What you have to do = Read through the records. Copy each line that has the word "return".

Data entries =
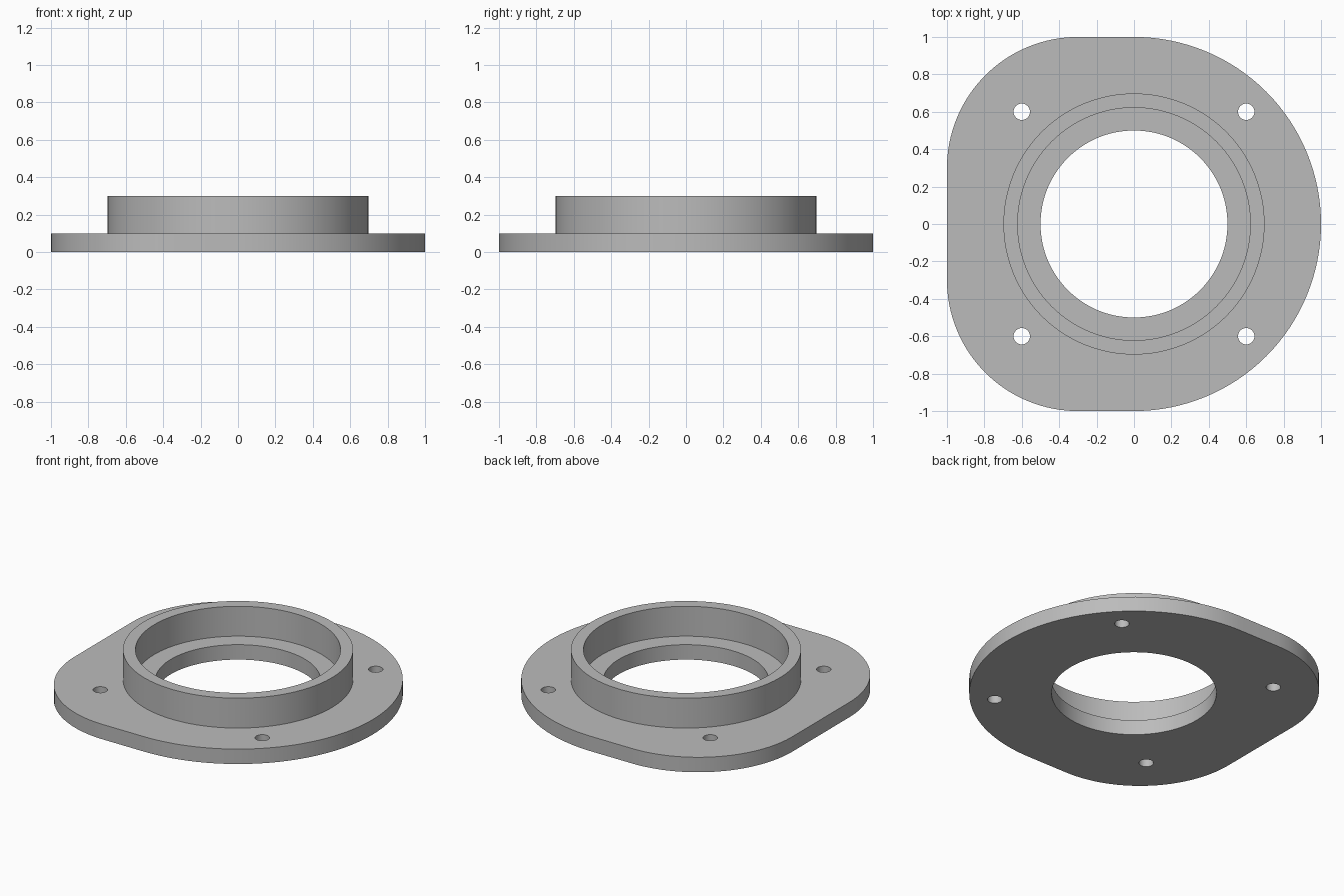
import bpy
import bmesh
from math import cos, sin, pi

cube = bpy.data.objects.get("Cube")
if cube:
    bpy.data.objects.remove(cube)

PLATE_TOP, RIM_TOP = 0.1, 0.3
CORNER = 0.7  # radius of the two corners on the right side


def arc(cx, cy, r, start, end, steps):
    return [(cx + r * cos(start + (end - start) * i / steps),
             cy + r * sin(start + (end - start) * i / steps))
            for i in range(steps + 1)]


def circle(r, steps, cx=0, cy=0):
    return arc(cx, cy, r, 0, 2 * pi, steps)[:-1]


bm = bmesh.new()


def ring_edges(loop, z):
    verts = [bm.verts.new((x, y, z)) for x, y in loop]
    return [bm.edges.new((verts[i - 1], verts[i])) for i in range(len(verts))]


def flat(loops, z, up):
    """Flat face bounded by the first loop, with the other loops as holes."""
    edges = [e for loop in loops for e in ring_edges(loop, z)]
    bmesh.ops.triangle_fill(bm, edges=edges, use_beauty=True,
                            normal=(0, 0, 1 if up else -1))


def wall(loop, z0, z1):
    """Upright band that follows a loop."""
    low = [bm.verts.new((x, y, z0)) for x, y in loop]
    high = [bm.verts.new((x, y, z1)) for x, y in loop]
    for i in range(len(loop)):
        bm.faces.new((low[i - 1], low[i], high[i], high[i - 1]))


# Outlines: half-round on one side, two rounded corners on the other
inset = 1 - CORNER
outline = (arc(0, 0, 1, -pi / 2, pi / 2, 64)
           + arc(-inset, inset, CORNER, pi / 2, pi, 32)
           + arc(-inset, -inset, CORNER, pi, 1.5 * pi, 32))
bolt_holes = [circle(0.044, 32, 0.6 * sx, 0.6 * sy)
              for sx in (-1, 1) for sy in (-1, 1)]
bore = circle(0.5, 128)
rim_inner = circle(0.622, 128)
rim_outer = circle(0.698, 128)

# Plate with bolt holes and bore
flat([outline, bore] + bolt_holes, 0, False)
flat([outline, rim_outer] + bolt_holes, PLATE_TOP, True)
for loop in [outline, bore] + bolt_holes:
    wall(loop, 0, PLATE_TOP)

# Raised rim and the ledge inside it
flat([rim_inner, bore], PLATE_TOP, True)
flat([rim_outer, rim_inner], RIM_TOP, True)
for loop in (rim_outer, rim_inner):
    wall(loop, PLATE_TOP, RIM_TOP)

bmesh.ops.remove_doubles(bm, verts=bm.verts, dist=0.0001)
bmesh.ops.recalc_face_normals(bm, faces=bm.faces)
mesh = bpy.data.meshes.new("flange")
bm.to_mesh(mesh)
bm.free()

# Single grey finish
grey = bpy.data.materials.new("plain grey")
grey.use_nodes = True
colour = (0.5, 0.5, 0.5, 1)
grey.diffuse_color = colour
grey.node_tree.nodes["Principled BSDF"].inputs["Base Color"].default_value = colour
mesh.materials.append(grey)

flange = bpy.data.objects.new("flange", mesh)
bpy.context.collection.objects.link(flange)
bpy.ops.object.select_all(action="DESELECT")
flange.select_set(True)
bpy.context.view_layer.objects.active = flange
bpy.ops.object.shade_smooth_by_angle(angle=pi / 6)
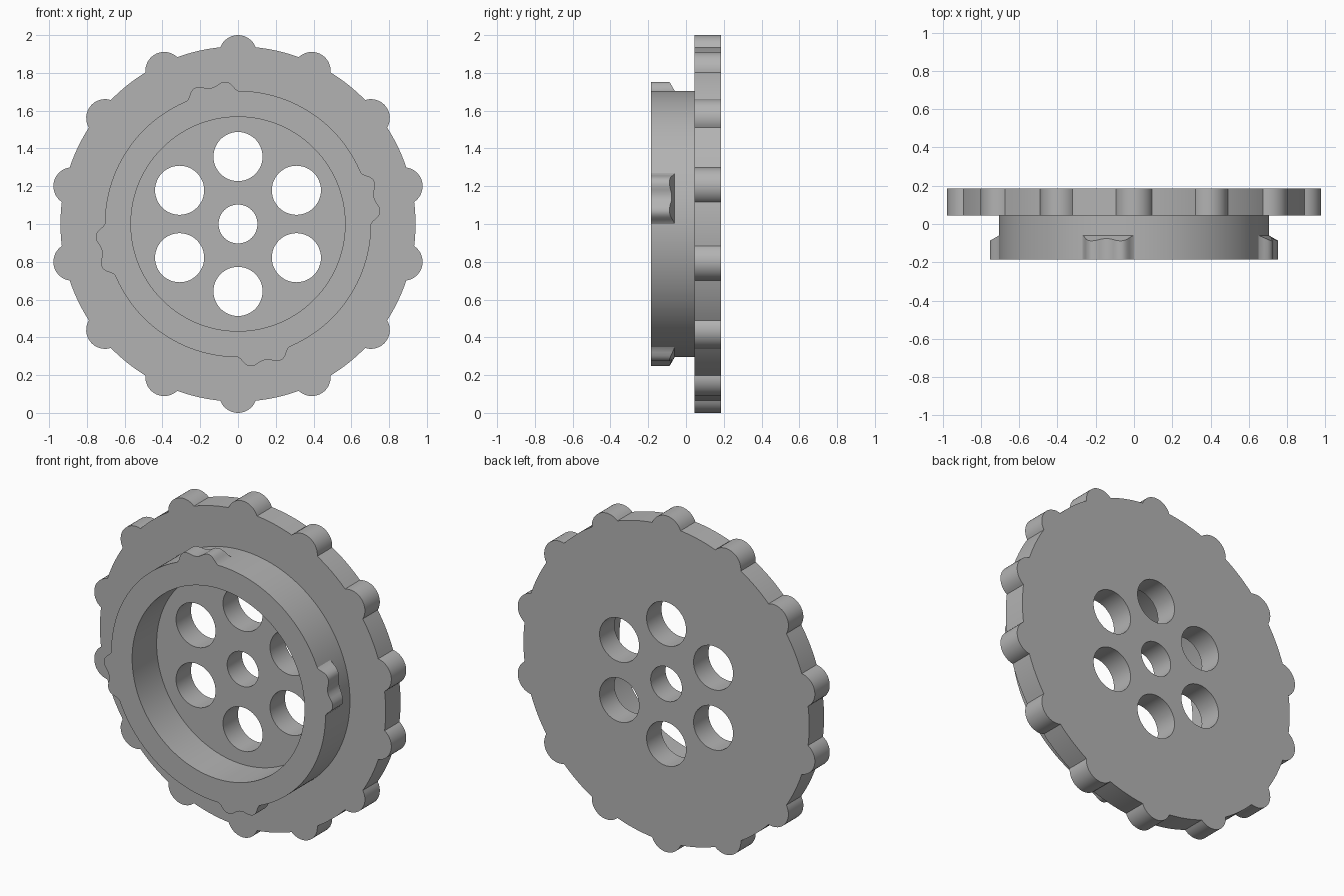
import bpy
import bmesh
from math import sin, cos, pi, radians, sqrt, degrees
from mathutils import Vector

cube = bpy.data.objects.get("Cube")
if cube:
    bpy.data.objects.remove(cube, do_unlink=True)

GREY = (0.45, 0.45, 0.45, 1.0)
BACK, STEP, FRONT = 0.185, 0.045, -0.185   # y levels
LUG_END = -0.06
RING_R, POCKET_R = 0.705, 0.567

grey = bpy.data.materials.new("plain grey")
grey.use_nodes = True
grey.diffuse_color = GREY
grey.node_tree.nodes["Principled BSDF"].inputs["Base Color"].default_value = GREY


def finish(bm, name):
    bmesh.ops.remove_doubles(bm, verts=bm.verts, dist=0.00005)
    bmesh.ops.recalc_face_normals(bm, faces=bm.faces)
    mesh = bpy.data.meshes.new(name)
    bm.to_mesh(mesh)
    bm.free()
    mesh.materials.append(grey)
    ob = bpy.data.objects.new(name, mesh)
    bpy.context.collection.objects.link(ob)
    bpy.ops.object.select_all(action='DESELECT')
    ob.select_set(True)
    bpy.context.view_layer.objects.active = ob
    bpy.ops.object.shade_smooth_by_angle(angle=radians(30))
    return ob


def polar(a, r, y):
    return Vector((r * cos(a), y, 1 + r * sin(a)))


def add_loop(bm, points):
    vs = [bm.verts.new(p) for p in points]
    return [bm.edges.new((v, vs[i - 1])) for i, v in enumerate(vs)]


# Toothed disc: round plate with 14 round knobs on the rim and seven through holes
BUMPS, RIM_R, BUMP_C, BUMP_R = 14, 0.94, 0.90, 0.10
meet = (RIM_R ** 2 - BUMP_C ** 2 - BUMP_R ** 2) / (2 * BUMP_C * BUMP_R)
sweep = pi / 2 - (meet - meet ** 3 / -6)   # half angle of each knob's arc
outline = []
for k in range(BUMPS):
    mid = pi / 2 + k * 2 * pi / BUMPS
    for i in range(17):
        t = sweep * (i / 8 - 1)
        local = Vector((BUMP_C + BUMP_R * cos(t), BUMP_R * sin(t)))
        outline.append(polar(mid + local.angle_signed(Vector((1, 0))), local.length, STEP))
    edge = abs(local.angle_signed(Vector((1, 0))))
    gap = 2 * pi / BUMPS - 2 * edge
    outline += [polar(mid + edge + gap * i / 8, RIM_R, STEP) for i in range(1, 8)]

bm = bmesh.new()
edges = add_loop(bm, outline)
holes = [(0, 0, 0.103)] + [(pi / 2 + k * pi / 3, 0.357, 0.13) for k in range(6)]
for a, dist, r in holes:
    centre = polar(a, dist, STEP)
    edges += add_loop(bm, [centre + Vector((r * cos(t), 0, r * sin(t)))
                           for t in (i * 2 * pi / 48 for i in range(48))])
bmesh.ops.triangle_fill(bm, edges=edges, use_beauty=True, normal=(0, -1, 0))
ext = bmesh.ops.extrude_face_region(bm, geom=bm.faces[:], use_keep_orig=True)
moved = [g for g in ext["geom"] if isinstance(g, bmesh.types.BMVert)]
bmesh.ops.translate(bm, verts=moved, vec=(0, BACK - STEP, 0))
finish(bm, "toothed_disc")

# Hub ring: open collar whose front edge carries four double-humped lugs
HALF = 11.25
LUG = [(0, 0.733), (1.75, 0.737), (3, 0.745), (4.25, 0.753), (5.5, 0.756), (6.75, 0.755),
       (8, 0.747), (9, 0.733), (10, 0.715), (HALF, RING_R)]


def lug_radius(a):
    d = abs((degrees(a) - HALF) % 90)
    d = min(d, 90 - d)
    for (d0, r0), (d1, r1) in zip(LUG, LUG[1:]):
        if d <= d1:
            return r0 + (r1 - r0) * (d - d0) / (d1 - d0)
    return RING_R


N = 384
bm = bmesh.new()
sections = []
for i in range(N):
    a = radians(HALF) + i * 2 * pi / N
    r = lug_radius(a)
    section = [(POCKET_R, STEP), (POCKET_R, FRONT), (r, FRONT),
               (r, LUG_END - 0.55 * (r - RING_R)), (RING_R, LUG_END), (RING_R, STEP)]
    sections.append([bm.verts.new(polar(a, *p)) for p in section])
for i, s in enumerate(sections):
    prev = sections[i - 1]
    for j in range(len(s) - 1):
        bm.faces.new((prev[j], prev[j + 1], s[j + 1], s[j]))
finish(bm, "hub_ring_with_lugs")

Task answer =
    return [(cx + r * cos(start + (end - start) * i / steps),
    return arc(cx, cy, r, 0, 2 * pi, steps)[:-1]
    return [bm.edges.new((verts[i - 1], verts[i])) for i in range(len(verts))]
    return ob
    return Vector((r * cos(a), y, 1 + r * sin(a)))
    return [bm.edges.new((v, vs[i - 1])) for i, v in enumerate(vs)]
            return r0 + (r1 - r0) * (d - d0) / (d1 - d0)
    return RING_R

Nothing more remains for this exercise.